Superior Douglas County Family YMCA

National Diabetes Prevention Program

Classes start in January and July

Register at the Superior YMCA Member Services desk. Please contact Jen by phone or email with any questions., 715-392-5611

2020 NDPP Flyer

In the Diabetes Prevention Program, a trained lifestyle coach will introduce topics in a supportive, small group environment and encourage participants as they explore how healthy eating, physical activity and behavior changes can benefit their health. These classes are currently FREE with support from Essentia Health and our Annual Support Campaign

How it works:

The 12-month, group-based program consists of 16 one-hour, weekly sessions, followed by monthly sessions led by a trained lifestyle coach who facilitates a small group of people with similar goals.

Discuss topics such as healthy eating, increasing physical activity, reducing stress, problem solving, and much more.

Stay motivated to maintain progress towards program goals with monthly maintenance sessions.

You will do this by learning strategies for:

Healthy Eating——Eating smaller portions, reducing fat in your diet and discovering healthier food options has been proven to help prevent the onset of type 2 diabetes.

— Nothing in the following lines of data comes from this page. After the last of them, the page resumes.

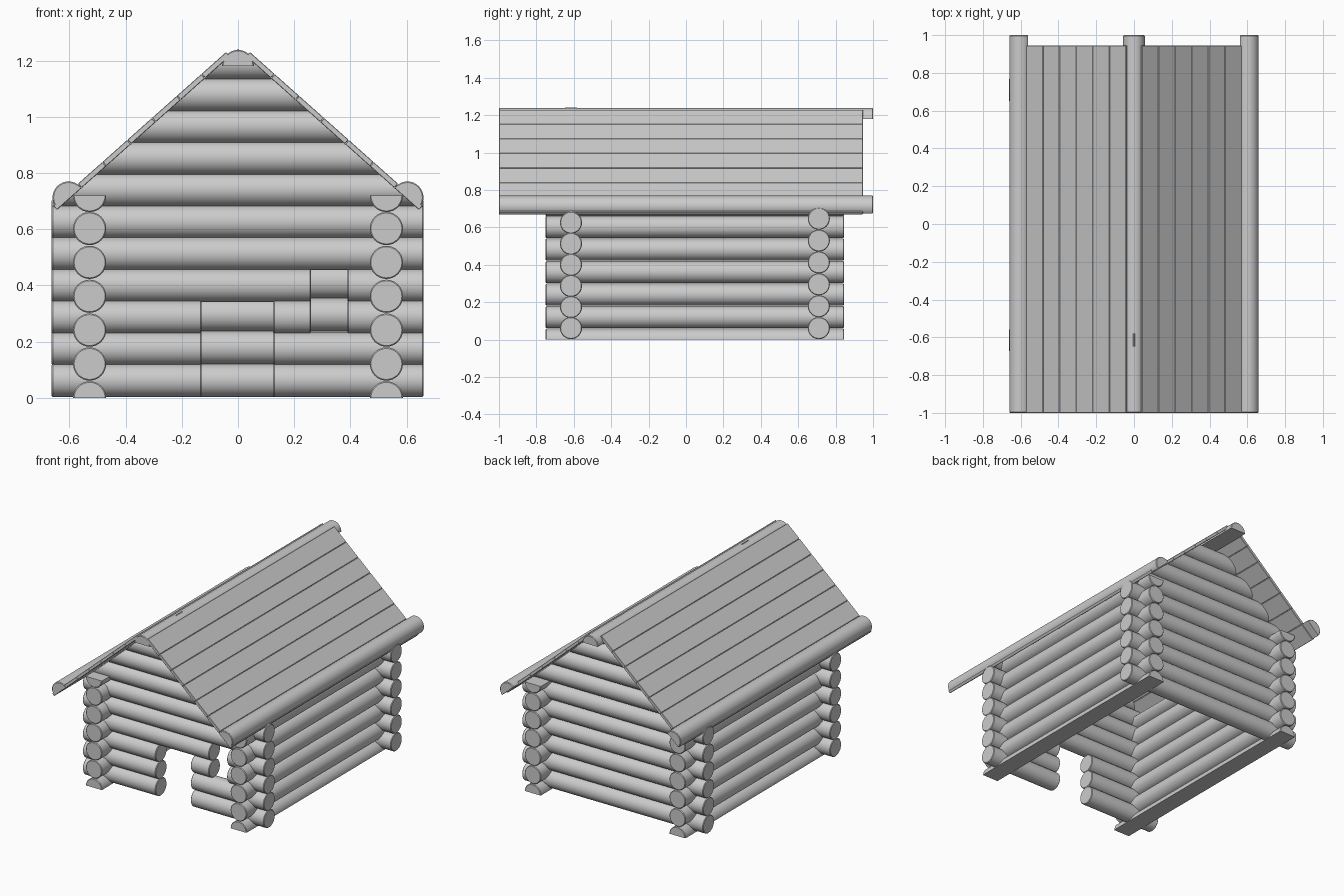
import bpy, bmesh, math
from mathutils import Vector, Matrix

if "Cube" in bpy.data.objects:
    bpy.data.objects.remove(bpy.data.objects["Cube"])

R = 0.059                       # log radius
SLOPE = math.atan2(0.08, 0.09)  # roof pitch
APEX, THICK = 1.268, 0.02       # roof plane height at x = 0, plank thickness
UNDER = APEX - THICK / math.cos(SLOPE)


def finish(bm, name):
    me = bpy.data.meshes.new(name)
    bmesh.ops.recalc_face_normals(bm, faces=bm.faces)
    bm.to_mesh(me)
    bm.free()
    ob = bpy.data.objects.new(name, me)
    bpy.context.collection.objects.link(ob)
    me.shade_smooth()
    bpy.ops.object.select_all(action='DESELECT')
    ob.select_set(True)
    bpy.context.view_layer.objects.active = ob
    bpy.ops.object.shade_smooth_by_angle(angle=math.radians(30))
    return ob


def log(name, axis, a, b, u, z, r=R, cuts=()):
    """Log from a to b along axis; u is the other horizontal coordinate.
    Each cut (point, normal) removes the side the normal points to."""
    bm = bmesh.new()
    bmesh.ops.create_cone(bm, cap_ends=True, segments=32, radius1=r, radius2=r, depth=b - a)
    rims = [e for e in bm.edges if abs(e.verts[0].co.z - e.verts[1].co.z) < 1e-5]
    bmesh.ops.bevel(bm, geom=rims, offset=0.004, segments=1, affect='EDGES')
    mid = (a + b) / 2
    if axis == 'X':
        m = Matrix.Translation((mid, u, z)) @ Matrix.Rotation(math.pi / 2, 4, 'Y')
    else:
        m = Matrix.Translation((u, mid, z)) @ Matrix.Rotation(math.pi / 2, 4, 'X')
    bm.transform(m)
    for co, no in cuts:
        bmesh.ops.bisect_plane(bm, geom=bm.verts[:] + bm.edges[:] + bm.faces[:],
                               plane_co=co, plane_no=no, clear_outer=True)
        bmesh.ops.holes_fill(bm, edges=[e for e in bm.edges if e.is_boundary])
    return finish(bm, name)


roof_cuts = [(Vector((0, 0, UNDER)), Vector((s * math.sin(SLOPE), 0, math.cos(SLOPE))))
             for s in (-1, 1)]

# Front wall: rows broken by the doorway and the small window
FULL = [(-0.663, 0.66)]
front = {0: [(-0.663, -0.13), (0.125, 0.66)],
         1: [(-0.663, -0.13), (0.125, 0.66)],
         2: [(-0.663, -0.13), (0.125, 0.26), (0.39, 0.66)],
         3: [(-0.663, 0.26), (0.39, 0.66)]}
for i in range(11):
    for a, b in front.get(i, FULL):
        log("front_wall_log" if i < 6 else "front_gable_log", 'X', a, b, -0.615,
            0.062 + 0.1128 * i, cuts=roof_cuts if i > 5 else ())

# Back wall: solid rows up into the gable
for i in range(10):
    log("back_wall_log" if i < 6 else "back_gable_log", 'X', *FULL[0], 0.71,
        0.062 + 0.117 * i, cuts=roof_cuts if i > 5 else ())

for s, side in ((-1, "left"), (1, "right")):
    # Side walls: half logs at the bottom and the top
    for i in range(7):
        z = 0.1205 * i
        cuts = []
        if i == 0:
            cuts = [(Vector((0, 0, 0)), Vector((0, 0, -1)))]
        if i == 6:
            z = 0.72
            cuts = [(Vector((0, 0, z)), Vector((0, 0, 1)))]
        log(side + "_wall_log", 'Y', -0.75, 0.845, s * 0.528, z, cuts=cuts)

    # Eave half log lying on the roof edge
    log(side + "_eave_log", 'Y', -1, 1, s * 0.603, 0.713, 0.057,
        [(Vector((s * 0.603, 0, 0.713)),
          Vector((-s * math.sin(SLOPE), 0, -math.cos(SLOPE))))])

    # Roof planks
    n, x0, x1 = 7, 0.042, 0.658
    step = (x1 - x0) / n
    for k in range(n):
        x = x0 + step * (k + 0.5)
        bm = bmesh.new()
        bmesh.ops.create_cube(bm, size=1)
        bm.transform(Matrix.Diagonal((step / math.cos(SLOPE) - 0.001, 1.945, THICK, 1)))
        bmesh.ops.bevel(bm, geom=bm.edges[:], offset=0.002, segments=1, affect='EDGES')
        drop = THICK / 2
        bm.transform(Matrix.Translation((s * (x - drop * math.sin(SLOPE)), -0.0275,
                                         APEX - x * math.tan(SLOPE) - drop * math.cos(SLOPE)))
                     @ Matrix.Rotation(s * SLOPE, 4, 'Y'))
        finish(bm, side + "_roof_plank")

# Ridge half log
log("ridge_log", 'Y', -1, 1, 0, 1.181, 0.057, [(Vector((0, 0, 1.181)), Vector((0, 0, -1)))])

Increasing Physical Activity——Studies have repeatedly shown that moderate physical activity (walking, swimming, mowing the lawn) for as little as 30 minutes, five days a week can help improve your blood pressure, raise your good cholesterol and prevent blood flow problems.

Losing Weight——It has been shown that reducing your body weight by even a small amount (as little as 7%) can offer tremendous benefits for people at risk for diabetes.

Based on research funded by the National Institutes of Health, the program has been shown to reduce the number of new cases of type 2 diabetes by as much as 58%. The reduction was even greater, 71%, among adults aged 60 years or older.

Diabetes Prevention Program classes are sponsored by the Superior Douglas County Family YMCA and Essentia Health.



o I am at least 18 years old
o I am overweight (BMI ≥ 25: click to calculate BMI)
o I am at risk for developing type 2 diabetes or have been diagnosed with prediabetes by a healthcare provider


o A1c: (must be 5.7% – 6.4%)
o Fasting Plasma Glucose: (must be 100 – 125 mg/dL)
o 2-hour (75 gm glucola) Plasma Glucose: (must be 140 – 199 mg/dL)
o Prediabetes determined by clinical diagnosis of Gestational Diabetes (GDM) during previous pregnancy



Prediabetes means your blood glucose (sugar) is higher than normal, but not yet diabetes. Type 2 diabetes can be delayed or prevented in people with prediabetes through effective lifestyle programs. Take the first step. Find out your risk for prediabetes.

Answer these seven questions – for each “Yes” answer, add the number of points listed: YES NO
Are you a woman who has had a baby weighing more than 9 pounds at birth? 1 0
Do you have a parent with diabetes? 1 0
Do you have a brother or sister with diabetes? 1 0
Is your BMI > 25 (Use the calculator above.)? 5 0
Are you younger than 65 years of age and get little or no physical activity in a typical day? 5 0
Are you between 45 and 64 years of age? 5 0
Are you 65 years of age or older? 9 0

If your “yes” answers score 9 or higher, then you may be at risk for prediabetes or diabetes, and may qualify for the program. This does NOT mean you have diabetes. You will need a blood test to confirm if you have diabetes.

Diabetes Facts

The Centers for Disease Control and Prevention (CDC) have been involved in extensive research on prediabetes and diabetes in the United States. Their findings suggest that this disease continues to be a growing issue for people of all ages and backgrounds:

  • Diabetes affects 25.8 million people in the United States.
  • Recent studies estimate that 79 million Americans over the ages of 20 have prediabetes.
  • Diabetes is the seventh leading cause of death in the United States.
  • In 2010, roughly 1.9 million new cases of diabetes in people over the age of 20 were diagnosed.
  • People with diabetes are about 50% more likely to die than people of the same age without diabetes.
  • Medical expenses for people with diabetes are 2.3 times greater than those without.
  • People with diabetes are between 2-4 times more likely to have a stroke and die from heart disease.
  • Diabetes is the leading cause of new cases of blindness in people aged 20-74.
  • People with diabetes are at greater risk for nerve damage, dental disease, lower limb amputation, depression and complications during pregnancy.